(WHAT NEEDS TO BE DONE):
Look in the material below for the line holding "low.append(bm.verts.new((x, y, z)))". Set it down exactly, with each later line up to and including the line holding "0.002, 1.95, 2.0)".

═════ AVAILABLE RECORDS ═════

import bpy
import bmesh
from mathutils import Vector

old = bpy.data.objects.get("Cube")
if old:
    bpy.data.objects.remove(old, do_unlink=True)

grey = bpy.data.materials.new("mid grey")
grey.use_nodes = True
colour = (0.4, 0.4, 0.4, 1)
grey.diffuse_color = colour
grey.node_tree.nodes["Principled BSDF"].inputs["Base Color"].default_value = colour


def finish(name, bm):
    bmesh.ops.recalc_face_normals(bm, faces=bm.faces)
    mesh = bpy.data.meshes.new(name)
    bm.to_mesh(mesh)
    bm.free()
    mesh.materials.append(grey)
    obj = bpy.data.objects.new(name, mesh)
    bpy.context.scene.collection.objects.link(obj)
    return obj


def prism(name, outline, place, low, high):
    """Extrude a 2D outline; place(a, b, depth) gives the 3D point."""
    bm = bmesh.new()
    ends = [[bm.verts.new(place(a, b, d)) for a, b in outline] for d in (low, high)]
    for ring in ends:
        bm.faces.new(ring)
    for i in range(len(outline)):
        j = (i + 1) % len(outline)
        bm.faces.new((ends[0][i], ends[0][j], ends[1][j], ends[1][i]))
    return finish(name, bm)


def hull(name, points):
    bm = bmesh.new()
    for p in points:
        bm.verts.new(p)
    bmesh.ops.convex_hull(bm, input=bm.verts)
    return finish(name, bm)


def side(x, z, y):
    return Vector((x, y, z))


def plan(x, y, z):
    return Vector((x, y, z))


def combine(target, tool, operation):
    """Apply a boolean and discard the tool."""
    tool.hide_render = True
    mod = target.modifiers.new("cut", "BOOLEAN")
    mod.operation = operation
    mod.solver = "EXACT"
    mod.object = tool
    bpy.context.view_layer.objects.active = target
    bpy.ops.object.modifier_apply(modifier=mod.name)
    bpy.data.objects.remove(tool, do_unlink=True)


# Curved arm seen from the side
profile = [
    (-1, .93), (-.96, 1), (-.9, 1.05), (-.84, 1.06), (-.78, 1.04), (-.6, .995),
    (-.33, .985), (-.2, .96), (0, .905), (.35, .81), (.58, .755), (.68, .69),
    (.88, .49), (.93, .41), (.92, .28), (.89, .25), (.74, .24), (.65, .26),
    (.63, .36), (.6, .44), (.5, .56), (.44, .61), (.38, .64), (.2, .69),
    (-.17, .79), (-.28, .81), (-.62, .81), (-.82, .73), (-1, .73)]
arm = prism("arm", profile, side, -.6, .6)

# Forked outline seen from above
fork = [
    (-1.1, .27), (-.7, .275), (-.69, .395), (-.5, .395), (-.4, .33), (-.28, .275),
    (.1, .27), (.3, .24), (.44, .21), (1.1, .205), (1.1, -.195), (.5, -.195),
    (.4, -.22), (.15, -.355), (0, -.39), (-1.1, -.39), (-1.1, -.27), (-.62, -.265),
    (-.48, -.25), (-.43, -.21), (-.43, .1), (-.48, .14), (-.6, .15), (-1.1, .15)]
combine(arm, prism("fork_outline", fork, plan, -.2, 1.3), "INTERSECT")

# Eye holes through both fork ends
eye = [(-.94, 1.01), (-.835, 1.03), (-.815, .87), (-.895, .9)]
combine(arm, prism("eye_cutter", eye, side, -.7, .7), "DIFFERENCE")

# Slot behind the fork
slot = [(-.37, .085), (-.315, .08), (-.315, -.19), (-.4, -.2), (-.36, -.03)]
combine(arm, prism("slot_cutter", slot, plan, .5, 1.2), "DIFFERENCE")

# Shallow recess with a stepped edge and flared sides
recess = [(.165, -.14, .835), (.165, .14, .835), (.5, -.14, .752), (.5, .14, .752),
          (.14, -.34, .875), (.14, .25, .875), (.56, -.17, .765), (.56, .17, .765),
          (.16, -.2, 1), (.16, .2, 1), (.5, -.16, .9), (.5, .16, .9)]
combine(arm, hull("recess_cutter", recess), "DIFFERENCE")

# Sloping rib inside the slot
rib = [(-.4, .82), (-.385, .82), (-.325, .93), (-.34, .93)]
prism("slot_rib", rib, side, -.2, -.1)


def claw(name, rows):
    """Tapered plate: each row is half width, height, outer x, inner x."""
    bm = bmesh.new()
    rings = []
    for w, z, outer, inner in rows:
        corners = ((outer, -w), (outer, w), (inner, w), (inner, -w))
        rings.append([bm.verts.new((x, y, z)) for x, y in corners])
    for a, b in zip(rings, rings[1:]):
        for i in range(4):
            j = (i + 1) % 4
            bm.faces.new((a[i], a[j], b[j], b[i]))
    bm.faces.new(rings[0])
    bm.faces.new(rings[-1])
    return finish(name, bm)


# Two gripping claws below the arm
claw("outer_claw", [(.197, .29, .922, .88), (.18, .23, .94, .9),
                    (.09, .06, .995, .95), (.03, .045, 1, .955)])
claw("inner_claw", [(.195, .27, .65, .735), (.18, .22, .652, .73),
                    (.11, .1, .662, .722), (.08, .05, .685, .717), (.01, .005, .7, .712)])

═════
═════ AVAILABLE RECORDS ═════

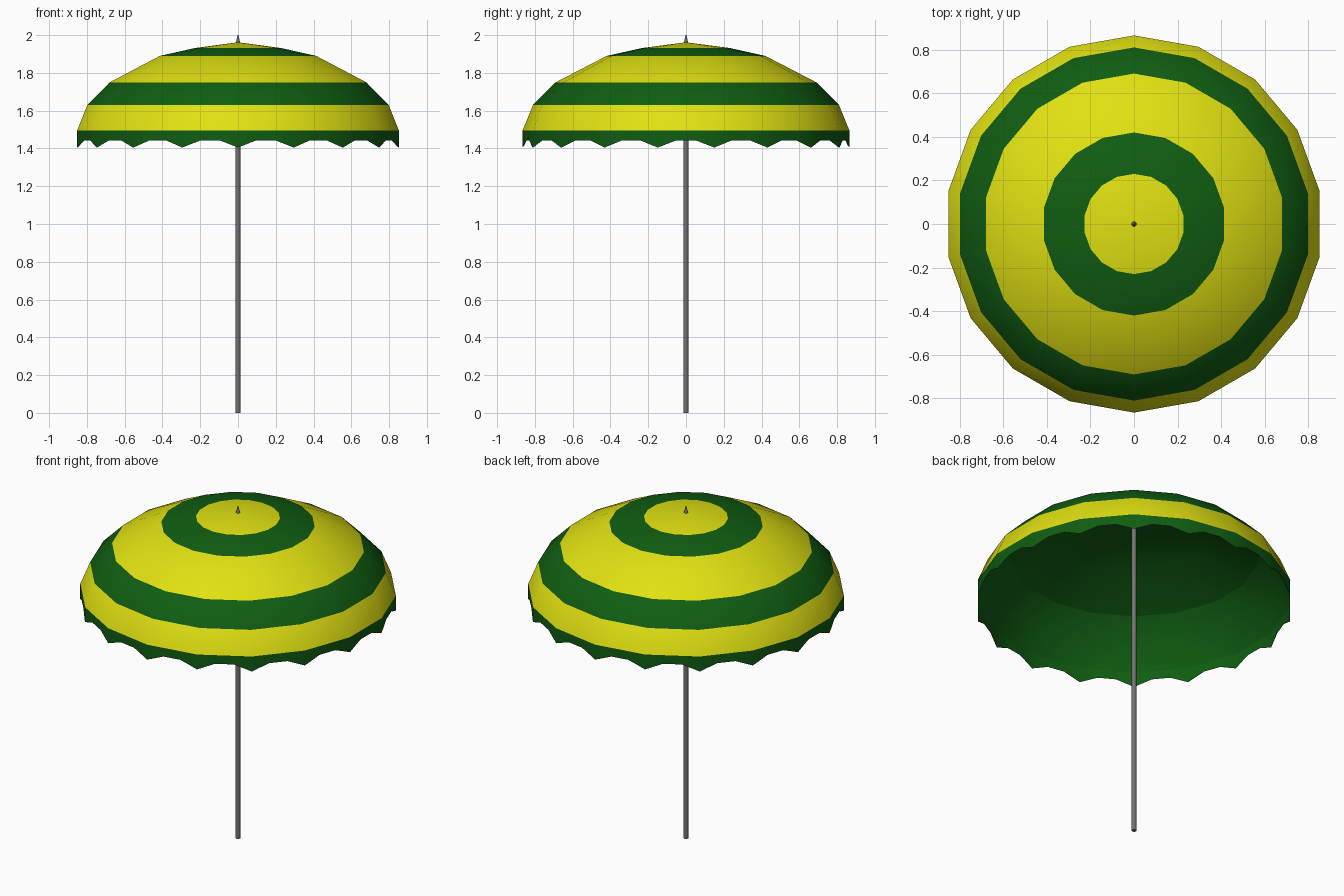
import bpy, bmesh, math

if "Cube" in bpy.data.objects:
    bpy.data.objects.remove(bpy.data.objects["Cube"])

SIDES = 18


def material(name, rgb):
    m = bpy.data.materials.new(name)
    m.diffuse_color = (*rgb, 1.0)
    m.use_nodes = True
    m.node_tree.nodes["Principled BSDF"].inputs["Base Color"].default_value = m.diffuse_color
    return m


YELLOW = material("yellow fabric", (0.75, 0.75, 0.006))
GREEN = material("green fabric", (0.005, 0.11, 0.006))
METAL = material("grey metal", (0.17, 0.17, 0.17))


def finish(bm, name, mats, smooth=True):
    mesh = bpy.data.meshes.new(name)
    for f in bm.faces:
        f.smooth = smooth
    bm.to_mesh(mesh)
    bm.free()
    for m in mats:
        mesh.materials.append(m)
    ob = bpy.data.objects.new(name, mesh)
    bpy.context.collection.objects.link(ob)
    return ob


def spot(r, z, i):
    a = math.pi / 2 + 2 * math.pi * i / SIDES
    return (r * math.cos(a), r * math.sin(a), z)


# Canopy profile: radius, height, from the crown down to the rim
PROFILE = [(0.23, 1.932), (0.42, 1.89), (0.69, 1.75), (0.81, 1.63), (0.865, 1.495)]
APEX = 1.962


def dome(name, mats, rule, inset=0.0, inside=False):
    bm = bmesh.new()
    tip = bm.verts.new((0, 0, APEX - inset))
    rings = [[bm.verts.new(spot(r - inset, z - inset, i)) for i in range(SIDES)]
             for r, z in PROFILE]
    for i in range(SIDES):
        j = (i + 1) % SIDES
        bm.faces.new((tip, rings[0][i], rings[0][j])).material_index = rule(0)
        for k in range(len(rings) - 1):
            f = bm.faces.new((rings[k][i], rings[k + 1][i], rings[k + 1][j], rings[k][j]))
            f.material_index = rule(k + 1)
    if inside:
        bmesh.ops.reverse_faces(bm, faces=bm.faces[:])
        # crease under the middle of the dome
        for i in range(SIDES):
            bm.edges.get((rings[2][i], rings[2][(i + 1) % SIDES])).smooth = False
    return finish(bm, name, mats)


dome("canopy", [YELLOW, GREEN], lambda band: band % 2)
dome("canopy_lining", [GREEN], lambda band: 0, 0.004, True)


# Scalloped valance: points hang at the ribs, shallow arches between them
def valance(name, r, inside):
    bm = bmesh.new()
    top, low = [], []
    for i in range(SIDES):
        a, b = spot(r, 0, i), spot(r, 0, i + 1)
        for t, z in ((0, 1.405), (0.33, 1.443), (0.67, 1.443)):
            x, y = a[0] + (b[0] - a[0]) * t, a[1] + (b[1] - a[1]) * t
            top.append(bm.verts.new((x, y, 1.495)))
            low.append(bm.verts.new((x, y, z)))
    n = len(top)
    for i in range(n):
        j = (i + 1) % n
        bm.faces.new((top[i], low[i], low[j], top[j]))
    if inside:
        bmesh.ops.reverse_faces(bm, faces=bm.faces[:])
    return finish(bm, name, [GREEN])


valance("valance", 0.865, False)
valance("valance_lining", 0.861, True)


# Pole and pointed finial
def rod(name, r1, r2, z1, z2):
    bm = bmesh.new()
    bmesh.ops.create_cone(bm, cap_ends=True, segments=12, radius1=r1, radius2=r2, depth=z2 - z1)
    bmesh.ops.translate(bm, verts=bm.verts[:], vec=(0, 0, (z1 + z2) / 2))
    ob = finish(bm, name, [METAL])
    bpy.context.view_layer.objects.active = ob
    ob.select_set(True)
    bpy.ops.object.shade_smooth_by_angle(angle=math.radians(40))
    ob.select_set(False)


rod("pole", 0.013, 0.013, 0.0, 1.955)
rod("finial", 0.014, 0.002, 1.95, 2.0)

═════

(WRITTEN RESPONSE):
            low.append(bm.verts.new((x, y, z)))
    n = len(top)
    for i in range(n):
        j = (i + 1) % n
        bm.faces.new((top[i], low[i], low[j], top[j]))
    if inside:
        bmesh.ops.reverse_faces(bm, faces=bm.faces[:])
    return finish(bm, name, [GREEN])


valance("valance", 0.865, False)
valance("valance_lining", 0.861, True)


# Pole and pointed finial
def rod(name, r1, r2, z1, z2):
    bm = bmesh.new()
    bmesh.ops.create_cone(bm, cap_ends=True, segments=12, radius1=r1, radius2=r2, depth=z2 - z1)
    bmesh.ops.translate(bm, verts=bm.verts[:], vec=(0, 0, (z1 + z2) / 2))
    ob = finish(bm, name, [METAL])
    bpy.context.view_layer.objects.active = ob
    ob.select_set(True)
    bpy.ops.object.shade_smooth_by_angle(angle=math.radians(40))
    ob.select_set(False)


rod("pole", 0.013, 0.013, 0.0, 1.955)
rod("finial", 0.014, 0.002, 1.95, 2.0)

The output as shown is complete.